She admitted that it’s a continued challenge to strike a balance. “Every hour I take away from an engineer to put them through a training course while they could’ve been delivering new features,” is an immediate concern, but that training will increase release cadence and reliability later on.
The Vanguard SRE coaching team is now looking for ways to better demonstrate impact, while also struggling against the folks who are used to seeing uptime as all the time, so, Yakomin said, “they may see the impact of my work as challenging.”
One thing is for sure, SRE is one of their fastest-growing roles as they look to scale cross-company, which tracks as it’s often listed as one of the most in-demand tech roles. Vanguard is looking at a mix of up-skilling engineer teammates, while also external hiring.
Vanguard’s DevOps Successes
Vanguard also started out with alert-only visibility, with operations creating alert consoles with the current status of various alerts. Yakomin said that worked for a while but was insufficient.
Once they developed a central microservices platform, dashboards were developed at the team level “because we simply weren’t going to be able to track centrally all the microservices.” She said that the team loved this and requested the addition of cloud logs and metrics. As time went on, this level of customization became so great, teams could be trained, and then given dashboard clones that they can tweak for their needs.

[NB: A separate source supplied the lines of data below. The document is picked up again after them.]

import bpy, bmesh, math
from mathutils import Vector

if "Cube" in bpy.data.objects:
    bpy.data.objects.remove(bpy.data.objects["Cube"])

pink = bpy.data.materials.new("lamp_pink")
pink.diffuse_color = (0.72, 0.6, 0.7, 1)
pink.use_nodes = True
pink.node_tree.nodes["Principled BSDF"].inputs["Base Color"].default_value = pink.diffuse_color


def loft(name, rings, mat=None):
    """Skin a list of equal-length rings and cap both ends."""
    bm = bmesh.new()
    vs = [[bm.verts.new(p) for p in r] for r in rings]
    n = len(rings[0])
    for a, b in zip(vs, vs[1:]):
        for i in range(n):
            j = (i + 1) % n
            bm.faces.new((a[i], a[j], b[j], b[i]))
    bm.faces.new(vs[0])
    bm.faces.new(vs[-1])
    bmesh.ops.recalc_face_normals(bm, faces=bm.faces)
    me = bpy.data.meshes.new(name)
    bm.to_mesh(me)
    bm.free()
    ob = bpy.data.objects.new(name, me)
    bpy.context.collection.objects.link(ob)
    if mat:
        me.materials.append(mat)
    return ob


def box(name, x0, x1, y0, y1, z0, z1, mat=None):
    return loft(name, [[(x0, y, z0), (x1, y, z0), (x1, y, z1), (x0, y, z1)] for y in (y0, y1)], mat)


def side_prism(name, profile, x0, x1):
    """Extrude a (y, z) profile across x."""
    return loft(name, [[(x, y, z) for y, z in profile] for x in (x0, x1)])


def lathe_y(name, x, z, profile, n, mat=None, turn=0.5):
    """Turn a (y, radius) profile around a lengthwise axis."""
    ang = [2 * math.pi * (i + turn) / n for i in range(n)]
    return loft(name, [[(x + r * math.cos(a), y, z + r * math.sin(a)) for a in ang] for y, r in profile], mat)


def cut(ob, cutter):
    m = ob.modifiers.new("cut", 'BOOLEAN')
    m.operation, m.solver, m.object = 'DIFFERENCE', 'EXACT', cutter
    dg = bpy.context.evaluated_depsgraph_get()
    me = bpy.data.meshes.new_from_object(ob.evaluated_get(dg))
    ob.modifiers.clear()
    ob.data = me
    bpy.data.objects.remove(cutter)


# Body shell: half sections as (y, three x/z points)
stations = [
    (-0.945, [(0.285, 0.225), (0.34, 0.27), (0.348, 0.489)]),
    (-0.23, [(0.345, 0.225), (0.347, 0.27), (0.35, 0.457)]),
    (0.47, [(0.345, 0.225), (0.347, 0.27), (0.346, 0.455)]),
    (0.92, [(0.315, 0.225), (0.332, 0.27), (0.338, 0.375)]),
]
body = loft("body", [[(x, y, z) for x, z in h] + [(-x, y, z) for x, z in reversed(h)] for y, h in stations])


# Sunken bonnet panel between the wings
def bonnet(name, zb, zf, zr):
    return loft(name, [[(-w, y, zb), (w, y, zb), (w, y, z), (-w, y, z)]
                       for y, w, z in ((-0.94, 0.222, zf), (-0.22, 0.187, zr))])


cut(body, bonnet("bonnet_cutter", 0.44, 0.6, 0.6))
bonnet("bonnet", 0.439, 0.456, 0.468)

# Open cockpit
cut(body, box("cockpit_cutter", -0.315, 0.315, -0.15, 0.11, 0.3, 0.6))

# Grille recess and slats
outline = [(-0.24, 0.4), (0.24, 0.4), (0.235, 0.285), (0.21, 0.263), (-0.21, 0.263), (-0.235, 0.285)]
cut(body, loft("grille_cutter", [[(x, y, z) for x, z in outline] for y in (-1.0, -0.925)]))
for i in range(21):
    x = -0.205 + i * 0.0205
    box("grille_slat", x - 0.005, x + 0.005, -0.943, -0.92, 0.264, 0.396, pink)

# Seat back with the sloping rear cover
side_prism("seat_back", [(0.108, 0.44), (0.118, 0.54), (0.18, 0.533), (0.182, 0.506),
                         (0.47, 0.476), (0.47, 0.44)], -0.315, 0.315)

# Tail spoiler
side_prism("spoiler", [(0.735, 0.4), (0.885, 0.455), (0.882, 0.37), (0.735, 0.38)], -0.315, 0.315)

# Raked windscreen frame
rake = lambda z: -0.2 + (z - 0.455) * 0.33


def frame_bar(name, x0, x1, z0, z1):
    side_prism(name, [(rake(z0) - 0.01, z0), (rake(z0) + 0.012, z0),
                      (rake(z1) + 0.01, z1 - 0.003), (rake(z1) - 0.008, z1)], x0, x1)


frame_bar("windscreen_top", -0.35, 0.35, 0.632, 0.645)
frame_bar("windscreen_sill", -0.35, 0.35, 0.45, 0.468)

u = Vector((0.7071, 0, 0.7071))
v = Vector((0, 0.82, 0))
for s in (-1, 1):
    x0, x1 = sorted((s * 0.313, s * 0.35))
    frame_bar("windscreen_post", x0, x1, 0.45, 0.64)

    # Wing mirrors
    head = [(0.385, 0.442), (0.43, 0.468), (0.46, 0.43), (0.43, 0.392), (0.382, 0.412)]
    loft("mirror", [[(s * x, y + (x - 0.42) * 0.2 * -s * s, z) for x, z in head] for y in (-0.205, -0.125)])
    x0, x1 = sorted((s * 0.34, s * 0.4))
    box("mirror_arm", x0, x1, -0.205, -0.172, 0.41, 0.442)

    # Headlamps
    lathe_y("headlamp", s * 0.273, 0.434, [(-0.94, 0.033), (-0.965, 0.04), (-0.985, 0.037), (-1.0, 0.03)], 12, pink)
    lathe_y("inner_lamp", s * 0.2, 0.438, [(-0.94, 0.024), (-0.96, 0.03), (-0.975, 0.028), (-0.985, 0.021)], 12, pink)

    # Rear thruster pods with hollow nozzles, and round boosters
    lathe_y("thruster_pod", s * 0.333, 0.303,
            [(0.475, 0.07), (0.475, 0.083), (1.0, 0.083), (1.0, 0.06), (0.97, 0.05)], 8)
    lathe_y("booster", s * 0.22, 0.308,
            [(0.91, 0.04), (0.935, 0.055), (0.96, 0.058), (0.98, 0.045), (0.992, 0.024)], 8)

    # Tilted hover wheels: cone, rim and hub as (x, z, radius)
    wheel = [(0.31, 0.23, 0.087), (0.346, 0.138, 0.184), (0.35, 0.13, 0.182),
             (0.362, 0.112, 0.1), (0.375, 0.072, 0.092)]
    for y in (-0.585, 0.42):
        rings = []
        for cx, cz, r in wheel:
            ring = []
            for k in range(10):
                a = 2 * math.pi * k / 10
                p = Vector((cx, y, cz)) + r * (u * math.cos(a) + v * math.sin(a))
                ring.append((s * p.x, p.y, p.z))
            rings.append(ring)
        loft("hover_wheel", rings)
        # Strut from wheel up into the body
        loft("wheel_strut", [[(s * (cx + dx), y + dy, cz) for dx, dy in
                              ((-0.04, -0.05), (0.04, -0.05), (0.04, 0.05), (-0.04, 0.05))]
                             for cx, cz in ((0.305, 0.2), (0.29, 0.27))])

“As we saw this grow in scale, we saw some really positive outcomes and some unexpected consequences,” Yakomin said. Vanguard engineering quickly embraced agility in creating new alerts and dashboards, and teams were able to leverage data for decision-making, even to roll back earlier. They also saw an increased focus on production support and teams taking on more ownership of what they are releasing.
On the other hand, they started getting dashboard clutter — tracking more than they could ever keep track of. Teams were alerting on the wrong things or too many things, which can quickly turn into alert fatigue and ignored alerts. She says they learned that “just because you can do everything in your log aggregation tool, doesn’t mean you should,” as it can cause exponential cost increase while slowing performance.
Vanguard engineering started putting metrics and traces, better leveraging Amazon CloudWatch for monitoring and Honeycomb.io for observability, and standardizing around OpenTelemetry.
“This allows us to make the investment for the future but avoid vendor lock-in — we’re not the only ones standardizing around this framework. It looks like a lot of the industry is as well” sold on the OpenTelemetry framework, Yakomin told the DOES audience. All projects that have adopted OTel may leverage centrally created libraries to extract common fields of interest.
The most notable DevOps success was surely in 2019 with the creation of a cloud native client-facing app to serve half of Vanguard’s business — external financial and wealth advisors. It became Vanguard’s first multitenant AWS-backed application for a retirement planner that was built 100% in the cloud, with the engineers actively applying FMEA, observability and more. It also brought together business and technology to not only decide what happens if something fails, but how to communicate to all stakeholders.
As Gene Kim, founder of DOES event host IT Revolution, pointed out in the live event Slack chat: “As the investment industry races to lower costs, this is an important initiative for Vanguard.” Site reliability engineering is a long-term investment, but so far, that investment seems worth it across industries.